▶ **Task to complete**: Down to the final line, write out the data below exactly.

▶ **Record extracts**:
****************************************

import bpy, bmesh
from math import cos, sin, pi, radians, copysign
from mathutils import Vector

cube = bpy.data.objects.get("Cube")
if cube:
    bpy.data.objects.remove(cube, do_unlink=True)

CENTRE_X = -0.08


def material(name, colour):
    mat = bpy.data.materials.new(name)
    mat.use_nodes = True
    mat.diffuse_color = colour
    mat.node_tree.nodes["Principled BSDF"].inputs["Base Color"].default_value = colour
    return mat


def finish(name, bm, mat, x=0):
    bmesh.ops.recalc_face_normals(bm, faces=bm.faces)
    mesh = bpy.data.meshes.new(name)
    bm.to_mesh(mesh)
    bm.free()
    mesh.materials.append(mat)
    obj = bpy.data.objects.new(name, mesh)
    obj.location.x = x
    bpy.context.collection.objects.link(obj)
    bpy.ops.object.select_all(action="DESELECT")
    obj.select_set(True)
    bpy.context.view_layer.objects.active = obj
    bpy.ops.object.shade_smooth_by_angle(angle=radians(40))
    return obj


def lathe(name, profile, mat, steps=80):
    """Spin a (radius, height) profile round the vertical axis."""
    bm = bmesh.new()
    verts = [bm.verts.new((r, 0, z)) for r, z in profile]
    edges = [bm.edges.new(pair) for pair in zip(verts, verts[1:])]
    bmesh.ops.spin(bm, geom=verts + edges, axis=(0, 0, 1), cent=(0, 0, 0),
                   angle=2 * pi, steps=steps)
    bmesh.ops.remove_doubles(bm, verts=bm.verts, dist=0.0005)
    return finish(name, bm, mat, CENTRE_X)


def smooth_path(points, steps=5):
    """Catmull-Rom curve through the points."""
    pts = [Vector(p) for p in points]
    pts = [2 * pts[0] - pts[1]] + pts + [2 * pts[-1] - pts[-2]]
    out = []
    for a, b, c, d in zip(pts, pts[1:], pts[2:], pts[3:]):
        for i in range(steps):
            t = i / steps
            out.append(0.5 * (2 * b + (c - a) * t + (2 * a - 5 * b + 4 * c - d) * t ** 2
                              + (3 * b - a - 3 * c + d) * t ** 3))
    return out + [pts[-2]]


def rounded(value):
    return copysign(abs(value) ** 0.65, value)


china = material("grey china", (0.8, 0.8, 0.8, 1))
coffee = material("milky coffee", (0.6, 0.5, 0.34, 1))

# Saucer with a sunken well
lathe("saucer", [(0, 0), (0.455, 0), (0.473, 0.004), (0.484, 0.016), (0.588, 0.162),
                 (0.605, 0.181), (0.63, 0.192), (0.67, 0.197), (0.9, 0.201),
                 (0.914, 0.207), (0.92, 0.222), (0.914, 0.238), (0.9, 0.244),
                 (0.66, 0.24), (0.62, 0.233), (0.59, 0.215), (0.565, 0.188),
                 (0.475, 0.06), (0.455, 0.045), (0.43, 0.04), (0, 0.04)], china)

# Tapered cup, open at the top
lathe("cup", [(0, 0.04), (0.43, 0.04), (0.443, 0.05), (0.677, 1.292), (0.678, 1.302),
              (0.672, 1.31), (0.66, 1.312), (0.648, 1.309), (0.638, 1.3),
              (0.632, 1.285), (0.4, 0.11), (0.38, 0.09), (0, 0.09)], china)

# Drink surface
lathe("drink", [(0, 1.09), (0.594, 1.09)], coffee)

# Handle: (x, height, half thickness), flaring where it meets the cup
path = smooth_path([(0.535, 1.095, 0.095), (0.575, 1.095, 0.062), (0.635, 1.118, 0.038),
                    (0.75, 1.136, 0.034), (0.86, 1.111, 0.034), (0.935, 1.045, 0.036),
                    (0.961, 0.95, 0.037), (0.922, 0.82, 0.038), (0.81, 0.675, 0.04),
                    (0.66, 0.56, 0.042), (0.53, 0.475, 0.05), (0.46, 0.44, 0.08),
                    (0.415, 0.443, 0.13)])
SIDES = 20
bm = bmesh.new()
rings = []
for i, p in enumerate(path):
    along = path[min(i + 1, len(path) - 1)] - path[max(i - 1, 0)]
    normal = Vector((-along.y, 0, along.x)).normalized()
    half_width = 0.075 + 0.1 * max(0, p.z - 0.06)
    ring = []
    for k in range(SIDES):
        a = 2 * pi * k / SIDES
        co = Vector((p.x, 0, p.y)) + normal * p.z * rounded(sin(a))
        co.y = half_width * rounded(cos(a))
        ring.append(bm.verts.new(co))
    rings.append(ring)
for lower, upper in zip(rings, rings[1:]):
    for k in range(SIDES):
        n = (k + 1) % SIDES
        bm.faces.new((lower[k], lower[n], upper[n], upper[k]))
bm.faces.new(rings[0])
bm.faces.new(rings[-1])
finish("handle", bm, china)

****************************************

▶ **Task result**:
import bpy, bmesh
from math import cos, sin, pi, radians, copysign
from mathutils import Vector

cube = bpy.data.objects.get("Cube")
if cube:
    bpy.data.objects.remove(cube, do_unlink=True)

CENTRE_X = -0.08


def material(name, colour):
    mat = bpy.data.materials.new(name)
    mat.use_nodes = True
    mat.diffuse_color = colour
    mat.node_tree.nodes["Principled BSDF"].inputs["Base Color"].default_value = colour
    return mat


def finish(name, bm, mat, x=0):
    bmesh.ops.recalc_face_normals(bm, faces=bm.faces)
    mesh = bpy.data.meshes.new(name)
    bm.to_mesh(mesh)
    bm.free()
    mesh.materials.append(mat)
    obj = bpy.data.objects.new(name, mesh)
    obj.location.x = x
    bpy.context.collection.objects.link(obj)
    bpy.ops.object.select_all(action="DESELECT")
    obj.select_set(True)
    bpy.context.view_layer.objects.active = obj
    bpy.ops.object.shade_smooth_by_angle(angle=radians(40))
    return obj


def lathe(name, profile, mat, steps=80):
    """Spin a (radius, height) profile round the vertical axis."""
    bm = bmesh.new()
    verts = [bm.verts.new((r, 0, z)) for r, z in profile]
    edges = [bm.edges.new(pair) for pair in zip(verts, verts[1:])]
    bmesh.ops.spin(bm, geom=verts + edges, axis=(0, 0, 1), cent=(0, 0, 0),
                   angle=2 * pi, steps=steps)
    bmesh.ops.remove_doubles(bm, verts=bm.verts, dist=0.0005)
    return finish(name, bm, mat, CENTRE_X)


def smooth_path(points, steps=5):
    """Catmull-Rom curve through the points."""
    pts = [Vector(p) for p in points]
    pts = [2 * pts[0] - pts[1]] + pts + [2 * pts[-1] - pts[-2]]
    out = []
    for a, b, c, d in zip(pts, pts[1:], pts[2:], pts[3:]):
        for i in range(steps):
            t = i / steps
            out.append(0.5 * (2 * b + (c - a) * t + (2 * a - 5 * b + 4 * c - d) * t ** 2
                              + (3 * b - a - 3 * c + d) * t ** 3))
    return out + [pts[-2]]


def rounded(value):
    return copysign(abs(value) ** 0.65, value)


china = material("grey china", (0.8, 0.8, 0.8, 1))
coffee = material("milky coffee", (0.6, 0.5, 0.34, 1))

# Saucer with a sunken well
lathe("saucer", [(0, 0), (0.455, 0), (0.473, 0.004), (0.484, 0.016), (0.588, 0.162),
                 (0.605, 0.181), (0.63, 0.192), (0.67, 0.197), (0.9, 0.201),
                 (0.914, 0.207), (0.92, 0.222), (0.914, 0.238), (0.9, 0.244),
                 (0.66, 0.24), (0.62, 0.233), (0.59, 0.215), (0.565, 0.188),
                 (0.475, 0.06), (0.455, 0.045), (0.43, 0.04), (0, 0.04)], china)

# Tapered cup, open at the top
lathe("cup", [(0, 0.04), (0.43, 0.04), (0.443, 0.05), (0.677, 1.292), (0.678, 1.302),
              (0.672, 1.31), (0.66, 1.312), (0.648, 1.309), (0.638, 1.3),
              (0.632, 1.285), (0.4, 0.11), (0.38, 0.09), (0, 0.09)], china)

# Drink surface
lathe("drink", [(0, 1.09), (0.594, 1.09)], coffee)

# Handle: (x, height, half thickness), flaring where it meets the cup
path = smooth_path([(0.535, 1.095, 0.095), (0.575, 1.095, 0.062), (0.635, 1.118, 0.038),
                    (0.75, 1.136, 0.034), (0.86, 1.111, 0.034), (0.935, 1.045, 0.036),
                    (0.961, 0.95, 0.037), (0.922, 0.82, 0.038), (0.81, 0.675, 0.04),
                    (0.66, 0.56, 0.042), (0.53, 0.475, 0.05), (0.46, 0.44, 0.08),
                    (0.415, 0.443, 0.13)])
SIDES = 20
bm = bmesh.new()
rings = []
for i, p in enumerate(path):
    along = path[min(i + 1, len(path) - 1)] - path[max(i - 1, 0)]
    normal = Vector((-along.y, 0, along.x)).normalized()
    half_width = 0.075 + 0.1 * max(0, p.z - 0.06)
    ring = []
    for k in range(SIDES):
        a = 2 * pi * k / SIDES
        co = Vector((p.x, 0, p.y)) + normal * p.z * rounded(sin(a))
        co.y = half_width * rounded(cos(a))
        ring.append(bm.verts.new(co))
    rings.append(ring)
for lower, upper in zip(rings, rings[1:]):
    for k in range(SIDES):
        n = (k + 1) % SIDES
        bm.faces.new((lower[k], lower[n], upper[n], upper[k]))
bm.faces.new(rings[0])
bm.faces.new(rings[-1])
finish("handle", bm, china)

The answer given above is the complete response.